About this exercise
Could you filter the records below and return each line that holds "cutters"?

Extracted records

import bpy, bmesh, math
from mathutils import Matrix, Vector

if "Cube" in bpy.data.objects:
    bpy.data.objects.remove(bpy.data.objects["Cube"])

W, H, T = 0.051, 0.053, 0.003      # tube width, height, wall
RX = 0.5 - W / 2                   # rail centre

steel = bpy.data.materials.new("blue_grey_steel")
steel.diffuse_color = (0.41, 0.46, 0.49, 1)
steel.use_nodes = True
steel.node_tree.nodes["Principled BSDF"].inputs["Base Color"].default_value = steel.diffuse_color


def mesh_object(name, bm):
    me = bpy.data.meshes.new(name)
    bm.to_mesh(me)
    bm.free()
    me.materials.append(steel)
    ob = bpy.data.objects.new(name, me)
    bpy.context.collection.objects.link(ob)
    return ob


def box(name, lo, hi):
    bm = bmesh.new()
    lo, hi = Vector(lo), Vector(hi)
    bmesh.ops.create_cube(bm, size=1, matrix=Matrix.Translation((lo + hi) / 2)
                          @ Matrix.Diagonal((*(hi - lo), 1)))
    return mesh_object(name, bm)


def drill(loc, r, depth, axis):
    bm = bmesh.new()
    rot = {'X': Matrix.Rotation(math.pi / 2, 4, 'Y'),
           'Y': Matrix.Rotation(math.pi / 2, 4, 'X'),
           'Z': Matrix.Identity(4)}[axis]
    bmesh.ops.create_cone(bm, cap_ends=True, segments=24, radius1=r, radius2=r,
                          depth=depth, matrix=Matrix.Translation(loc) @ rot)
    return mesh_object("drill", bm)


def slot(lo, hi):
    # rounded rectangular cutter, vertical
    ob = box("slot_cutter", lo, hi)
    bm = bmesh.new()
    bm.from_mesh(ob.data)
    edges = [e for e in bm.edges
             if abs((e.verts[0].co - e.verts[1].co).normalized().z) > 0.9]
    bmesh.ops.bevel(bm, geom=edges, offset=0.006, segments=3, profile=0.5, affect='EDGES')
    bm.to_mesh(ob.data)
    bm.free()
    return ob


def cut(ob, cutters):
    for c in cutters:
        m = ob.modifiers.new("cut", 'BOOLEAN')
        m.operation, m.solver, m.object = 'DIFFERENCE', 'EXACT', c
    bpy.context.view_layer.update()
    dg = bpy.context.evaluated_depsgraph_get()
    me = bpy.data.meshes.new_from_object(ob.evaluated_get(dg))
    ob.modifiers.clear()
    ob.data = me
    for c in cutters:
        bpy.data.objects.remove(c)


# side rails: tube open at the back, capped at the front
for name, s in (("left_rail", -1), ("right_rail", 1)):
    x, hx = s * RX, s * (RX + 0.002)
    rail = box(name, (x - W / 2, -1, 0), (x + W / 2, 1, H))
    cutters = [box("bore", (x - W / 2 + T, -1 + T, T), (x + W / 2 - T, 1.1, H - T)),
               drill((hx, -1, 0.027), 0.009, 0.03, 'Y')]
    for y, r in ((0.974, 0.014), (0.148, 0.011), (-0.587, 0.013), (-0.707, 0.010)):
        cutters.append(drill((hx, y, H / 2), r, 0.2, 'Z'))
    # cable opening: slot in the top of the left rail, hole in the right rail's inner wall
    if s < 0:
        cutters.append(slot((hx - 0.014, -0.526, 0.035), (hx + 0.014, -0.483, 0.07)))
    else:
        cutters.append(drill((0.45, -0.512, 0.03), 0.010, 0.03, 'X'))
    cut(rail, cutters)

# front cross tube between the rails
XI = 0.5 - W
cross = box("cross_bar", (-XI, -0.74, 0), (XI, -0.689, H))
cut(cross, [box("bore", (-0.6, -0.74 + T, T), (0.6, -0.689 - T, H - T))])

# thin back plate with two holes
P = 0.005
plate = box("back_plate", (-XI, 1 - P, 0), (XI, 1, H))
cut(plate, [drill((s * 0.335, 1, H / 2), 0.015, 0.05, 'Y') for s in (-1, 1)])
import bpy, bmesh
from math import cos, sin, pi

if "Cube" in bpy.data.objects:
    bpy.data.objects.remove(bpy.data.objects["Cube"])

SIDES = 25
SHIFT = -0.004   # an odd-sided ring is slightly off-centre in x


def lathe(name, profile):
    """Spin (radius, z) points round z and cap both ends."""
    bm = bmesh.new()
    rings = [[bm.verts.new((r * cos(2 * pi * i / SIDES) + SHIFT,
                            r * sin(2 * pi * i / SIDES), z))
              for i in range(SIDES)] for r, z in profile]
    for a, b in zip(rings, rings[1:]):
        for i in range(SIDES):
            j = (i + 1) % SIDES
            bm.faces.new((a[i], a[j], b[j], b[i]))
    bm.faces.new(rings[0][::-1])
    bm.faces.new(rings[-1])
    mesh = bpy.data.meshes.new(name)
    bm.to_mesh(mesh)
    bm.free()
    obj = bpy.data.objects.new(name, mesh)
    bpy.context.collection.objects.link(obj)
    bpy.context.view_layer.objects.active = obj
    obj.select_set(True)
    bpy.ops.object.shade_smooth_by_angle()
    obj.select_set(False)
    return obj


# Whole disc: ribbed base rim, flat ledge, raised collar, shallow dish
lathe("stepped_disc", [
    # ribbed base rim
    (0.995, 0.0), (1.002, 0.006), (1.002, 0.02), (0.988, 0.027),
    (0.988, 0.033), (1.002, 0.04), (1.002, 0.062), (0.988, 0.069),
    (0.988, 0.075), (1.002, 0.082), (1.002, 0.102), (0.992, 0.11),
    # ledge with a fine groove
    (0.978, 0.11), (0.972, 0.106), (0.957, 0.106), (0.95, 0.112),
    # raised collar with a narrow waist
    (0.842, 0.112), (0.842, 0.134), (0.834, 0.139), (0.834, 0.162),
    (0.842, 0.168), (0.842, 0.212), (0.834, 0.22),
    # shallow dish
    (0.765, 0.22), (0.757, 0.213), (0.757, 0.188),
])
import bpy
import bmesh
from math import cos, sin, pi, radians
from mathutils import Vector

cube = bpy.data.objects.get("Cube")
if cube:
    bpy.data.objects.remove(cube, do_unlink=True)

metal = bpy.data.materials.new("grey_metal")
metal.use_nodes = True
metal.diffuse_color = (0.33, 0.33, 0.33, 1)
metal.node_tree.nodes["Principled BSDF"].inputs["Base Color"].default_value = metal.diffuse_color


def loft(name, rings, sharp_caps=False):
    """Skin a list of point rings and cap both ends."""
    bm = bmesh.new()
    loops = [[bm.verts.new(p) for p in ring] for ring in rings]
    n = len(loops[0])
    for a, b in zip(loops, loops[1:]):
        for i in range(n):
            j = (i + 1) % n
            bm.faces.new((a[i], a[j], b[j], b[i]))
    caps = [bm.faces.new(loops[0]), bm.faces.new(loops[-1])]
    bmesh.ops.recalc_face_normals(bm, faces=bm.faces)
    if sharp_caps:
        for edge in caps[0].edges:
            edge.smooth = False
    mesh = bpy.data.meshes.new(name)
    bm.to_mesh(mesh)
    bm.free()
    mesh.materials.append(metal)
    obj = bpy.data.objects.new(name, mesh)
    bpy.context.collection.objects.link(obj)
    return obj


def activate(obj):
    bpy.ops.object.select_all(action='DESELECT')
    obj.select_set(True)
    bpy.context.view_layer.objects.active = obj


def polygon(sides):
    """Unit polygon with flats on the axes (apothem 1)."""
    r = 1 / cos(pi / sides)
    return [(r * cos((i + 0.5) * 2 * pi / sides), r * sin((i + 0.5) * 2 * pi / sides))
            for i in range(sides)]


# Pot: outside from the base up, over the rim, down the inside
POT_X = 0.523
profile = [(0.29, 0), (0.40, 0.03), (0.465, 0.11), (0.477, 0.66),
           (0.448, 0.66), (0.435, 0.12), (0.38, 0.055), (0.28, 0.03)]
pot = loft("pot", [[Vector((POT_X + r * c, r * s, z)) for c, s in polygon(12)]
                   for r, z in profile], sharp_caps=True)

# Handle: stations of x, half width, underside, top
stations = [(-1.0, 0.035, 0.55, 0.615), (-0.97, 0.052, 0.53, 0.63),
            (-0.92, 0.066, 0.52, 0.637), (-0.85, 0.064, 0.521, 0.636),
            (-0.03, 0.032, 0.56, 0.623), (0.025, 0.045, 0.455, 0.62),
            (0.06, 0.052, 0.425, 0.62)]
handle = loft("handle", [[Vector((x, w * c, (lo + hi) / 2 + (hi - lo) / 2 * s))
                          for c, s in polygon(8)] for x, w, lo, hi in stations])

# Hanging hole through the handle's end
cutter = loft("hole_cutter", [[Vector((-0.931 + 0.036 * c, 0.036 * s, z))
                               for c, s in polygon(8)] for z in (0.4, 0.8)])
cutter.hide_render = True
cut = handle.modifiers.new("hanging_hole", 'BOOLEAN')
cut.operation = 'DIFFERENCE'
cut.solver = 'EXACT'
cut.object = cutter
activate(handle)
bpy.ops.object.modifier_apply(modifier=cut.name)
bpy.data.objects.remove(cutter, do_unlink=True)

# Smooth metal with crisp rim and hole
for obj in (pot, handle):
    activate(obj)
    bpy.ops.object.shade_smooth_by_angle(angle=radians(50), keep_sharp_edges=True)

Exercise output
def cut(ob, cutters):
    for c in cutters:
    for c in cutters:
    cutters = [box("bore", (x - W / 2 + T, -1 + T, T), (x + W / 2 - T, 1.1, H - T)),
        cutters.append(drill((hx, y, H / 2), r, 0.2, 'Z'))
        cutters.append(slot((hx - 0.014, -0.526, 0.035), (hx + 0.014, -0.483, 0.07)))
        cutters.append(drill((0.45, -0.512, 0.03), 0.010, 0.03, 'X'))
    cut(rail, cutters)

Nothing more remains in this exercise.